------ EXTRACTED RECORDS

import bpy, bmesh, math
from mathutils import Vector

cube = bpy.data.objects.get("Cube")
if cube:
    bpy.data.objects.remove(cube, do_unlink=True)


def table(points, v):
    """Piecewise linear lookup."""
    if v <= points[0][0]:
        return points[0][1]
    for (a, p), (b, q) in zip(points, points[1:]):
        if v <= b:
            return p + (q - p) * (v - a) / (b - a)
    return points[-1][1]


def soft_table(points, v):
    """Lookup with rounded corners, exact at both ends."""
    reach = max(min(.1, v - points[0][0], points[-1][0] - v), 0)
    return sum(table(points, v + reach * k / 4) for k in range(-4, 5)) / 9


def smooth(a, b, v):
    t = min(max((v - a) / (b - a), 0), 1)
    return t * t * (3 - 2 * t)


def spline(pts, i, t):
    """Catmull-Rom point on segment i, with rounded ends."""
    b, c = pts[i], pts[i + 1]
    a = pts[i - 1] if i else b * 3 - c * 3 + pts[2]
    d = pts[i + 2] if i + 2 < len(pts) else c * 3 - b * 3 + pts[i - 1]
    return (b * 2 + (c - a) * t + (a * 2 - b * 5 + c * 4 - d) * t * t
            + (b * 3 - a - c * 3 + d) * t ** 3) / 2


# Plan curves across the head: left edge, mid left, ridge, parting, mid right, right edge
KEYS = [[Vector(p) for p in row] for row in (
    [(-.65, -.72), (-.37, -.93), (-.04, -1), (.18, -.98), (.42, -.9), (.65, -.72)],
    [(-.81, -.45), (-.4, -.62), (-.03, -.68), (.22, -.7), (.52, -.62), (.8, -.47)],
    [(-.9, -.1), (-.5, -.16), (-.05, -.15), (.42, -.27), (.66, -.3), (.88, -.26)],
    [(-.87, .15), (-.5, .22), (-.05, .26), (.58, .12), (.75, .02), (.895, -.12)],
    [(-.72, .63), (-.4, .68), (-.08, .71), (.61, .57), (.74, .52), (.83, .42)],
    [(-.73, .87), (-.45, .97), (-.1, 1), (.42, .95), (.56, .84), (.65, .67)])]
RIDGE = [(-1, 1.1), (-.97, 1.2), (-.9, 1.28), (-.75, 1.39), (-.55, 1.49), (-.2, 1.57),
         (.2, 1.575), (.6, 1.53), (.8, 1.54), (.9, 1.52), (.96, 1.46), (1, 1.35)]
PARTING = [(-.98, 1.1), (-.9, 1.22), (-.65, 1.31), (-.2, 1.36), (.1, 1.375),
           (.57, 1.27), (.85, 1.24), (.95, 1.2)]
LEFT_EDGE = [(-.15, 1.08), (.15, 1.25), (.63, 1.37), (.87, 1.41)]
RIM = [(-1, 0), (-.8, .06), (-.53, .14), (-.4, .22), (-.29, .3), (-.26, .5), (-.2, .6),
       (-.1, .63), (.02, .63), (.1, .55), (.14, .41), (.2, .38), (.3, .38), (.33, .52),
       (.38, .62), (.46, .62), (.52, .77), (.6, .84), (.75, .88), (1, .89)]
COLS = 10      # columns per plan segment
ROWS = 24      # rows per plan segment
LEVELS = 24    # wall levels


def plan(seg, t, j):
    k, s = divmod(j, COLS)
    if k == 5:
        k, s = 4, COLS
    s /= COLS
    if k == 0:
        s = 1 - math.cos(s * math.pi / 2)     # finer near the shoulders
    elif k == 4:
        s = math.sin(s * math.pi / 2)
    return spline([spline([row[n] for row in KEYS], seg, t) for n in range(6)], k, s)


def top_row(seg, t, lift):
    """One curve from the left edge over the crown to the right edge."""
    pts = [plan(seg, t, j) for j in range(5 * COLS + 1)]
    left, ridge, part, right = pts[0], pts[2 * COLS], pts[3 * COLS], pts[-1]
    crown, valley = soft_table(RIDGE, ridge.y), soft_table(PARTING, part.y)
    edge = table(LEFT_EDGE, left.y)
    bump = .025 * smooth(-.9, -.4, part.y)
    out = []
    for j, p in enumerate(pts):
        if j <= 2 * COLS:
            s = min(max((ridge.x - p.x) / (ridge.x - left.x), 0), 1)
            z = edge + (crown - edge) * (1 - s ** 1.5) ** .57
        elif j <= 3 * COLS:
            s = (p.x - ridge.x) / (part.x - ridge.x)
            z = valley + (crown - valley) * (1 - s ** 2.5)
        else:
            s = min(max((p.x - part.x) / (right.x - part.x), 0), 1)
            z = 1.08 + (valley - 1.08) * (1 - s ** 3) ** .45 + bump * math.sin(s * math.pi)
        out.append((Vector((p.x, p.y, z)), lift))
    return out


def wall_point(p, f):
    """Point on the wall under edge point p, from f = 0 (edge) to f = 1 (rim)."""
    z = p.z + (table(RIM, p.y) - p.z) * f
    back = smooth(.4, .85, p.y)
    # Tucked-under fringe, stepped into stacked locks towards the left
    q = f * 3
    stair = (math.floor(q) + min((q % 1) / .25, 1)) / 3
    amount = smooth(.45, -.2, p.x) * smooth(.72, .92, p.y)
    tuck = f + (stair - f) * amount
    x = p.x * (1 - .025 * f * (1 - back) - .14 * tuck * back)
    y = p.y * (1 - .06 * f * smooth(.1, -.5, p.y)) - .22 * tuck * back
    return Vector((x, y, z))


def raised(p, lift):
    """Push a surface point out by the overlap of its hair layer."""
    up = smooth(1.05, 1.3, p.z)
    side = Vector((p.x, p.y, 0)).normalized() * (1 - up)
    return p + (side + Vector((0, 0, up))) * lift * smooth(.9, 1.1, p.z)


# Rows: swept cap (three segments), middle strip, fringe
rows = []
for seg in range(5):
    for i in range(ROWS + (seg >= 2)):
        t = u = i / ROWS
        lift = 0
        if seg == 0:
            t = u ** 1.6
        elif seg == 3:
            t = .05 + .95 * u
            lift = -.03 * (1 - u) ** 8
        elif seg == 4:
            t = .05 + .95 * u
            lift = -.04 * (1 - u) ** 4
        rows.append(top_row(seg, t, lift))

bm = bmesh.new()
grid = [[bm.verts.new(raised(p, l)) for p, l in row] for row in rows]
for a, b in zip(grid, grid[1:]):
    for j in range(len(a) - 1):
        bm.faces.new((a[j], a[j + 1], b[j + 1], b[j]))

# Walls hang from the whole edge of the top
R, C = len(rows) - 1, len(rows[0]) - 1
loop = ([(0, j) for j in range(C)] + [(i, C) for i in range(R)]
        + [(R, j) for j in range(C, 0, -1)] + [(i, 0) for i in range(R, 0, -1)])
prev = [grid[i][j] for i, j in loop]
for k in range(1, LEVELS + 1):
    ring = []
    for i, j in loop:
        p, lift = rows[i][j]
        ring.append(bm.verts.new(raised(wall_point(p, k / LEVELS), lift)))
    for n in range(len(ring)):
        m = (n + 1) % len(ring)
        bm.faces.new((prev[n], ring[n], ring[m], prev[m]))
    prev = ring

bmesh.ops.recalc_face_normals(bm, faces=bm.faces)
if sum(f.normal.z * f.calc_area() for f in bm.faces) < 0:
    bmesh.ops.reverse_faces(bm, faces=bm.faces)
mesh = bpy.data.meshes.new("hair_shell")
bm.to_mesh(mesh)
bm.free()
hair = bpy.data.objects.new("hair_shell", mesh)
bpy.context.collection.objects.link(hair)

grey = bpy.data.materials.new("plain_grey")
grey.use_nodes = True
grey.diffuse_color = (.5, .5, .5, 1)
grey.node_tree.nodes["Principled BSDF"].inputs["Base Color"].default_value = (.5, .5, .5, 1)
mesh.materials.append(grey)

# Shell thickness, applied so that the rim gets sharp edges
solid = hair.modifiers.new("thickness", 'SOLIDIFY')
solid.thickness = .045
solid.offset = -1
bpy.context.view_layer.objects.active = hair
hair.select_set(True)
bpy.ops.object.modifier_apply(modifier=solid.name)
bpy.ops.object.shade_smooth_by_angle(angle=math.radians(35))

------------

Look above for the line with "R, C = len(rows) - 1, len(rows[0]) - 1" and the line with "bmesh.ops.reverse_faces(bm, faces=bm.faces)", and reproduce exactly those two lines plus every line between, nothing more.

*WRITTEN ANSWER:*
R, C = len(rows) - 1, len(rows[0]) - 1
loop = ([(0, j) for j in range(C)] + [(i, C) for i in range(R)]
        + [(R, j) for j in range(C, 0, -1)] + [(i, 0) for i in range(R, 0, -1)])
prev = [grid[i][j] for i, j in loop]
for k in range(1, LEVELS + 1):
    ring = []
    for i, j in loop:
        p, lift = rows[i][j]
        ring.append(bm.verts.new(raised(wall_point(p, k / LEVELS), lift)))
    for n in range(len(ring)):
        m = (n + 1) % len(ring)
        bm.faces.new((prev[n], ring[n], ring[m], prev[m]))
    prev = ring

bmesh.ops.recalc_face_normals(bm, faces=bm.faces)
if sum(f.normal.z * f.calc_area() for f in bm.faces) < 0:
    bmesh.ops.reverse_faces(bm, faces=bm.faces)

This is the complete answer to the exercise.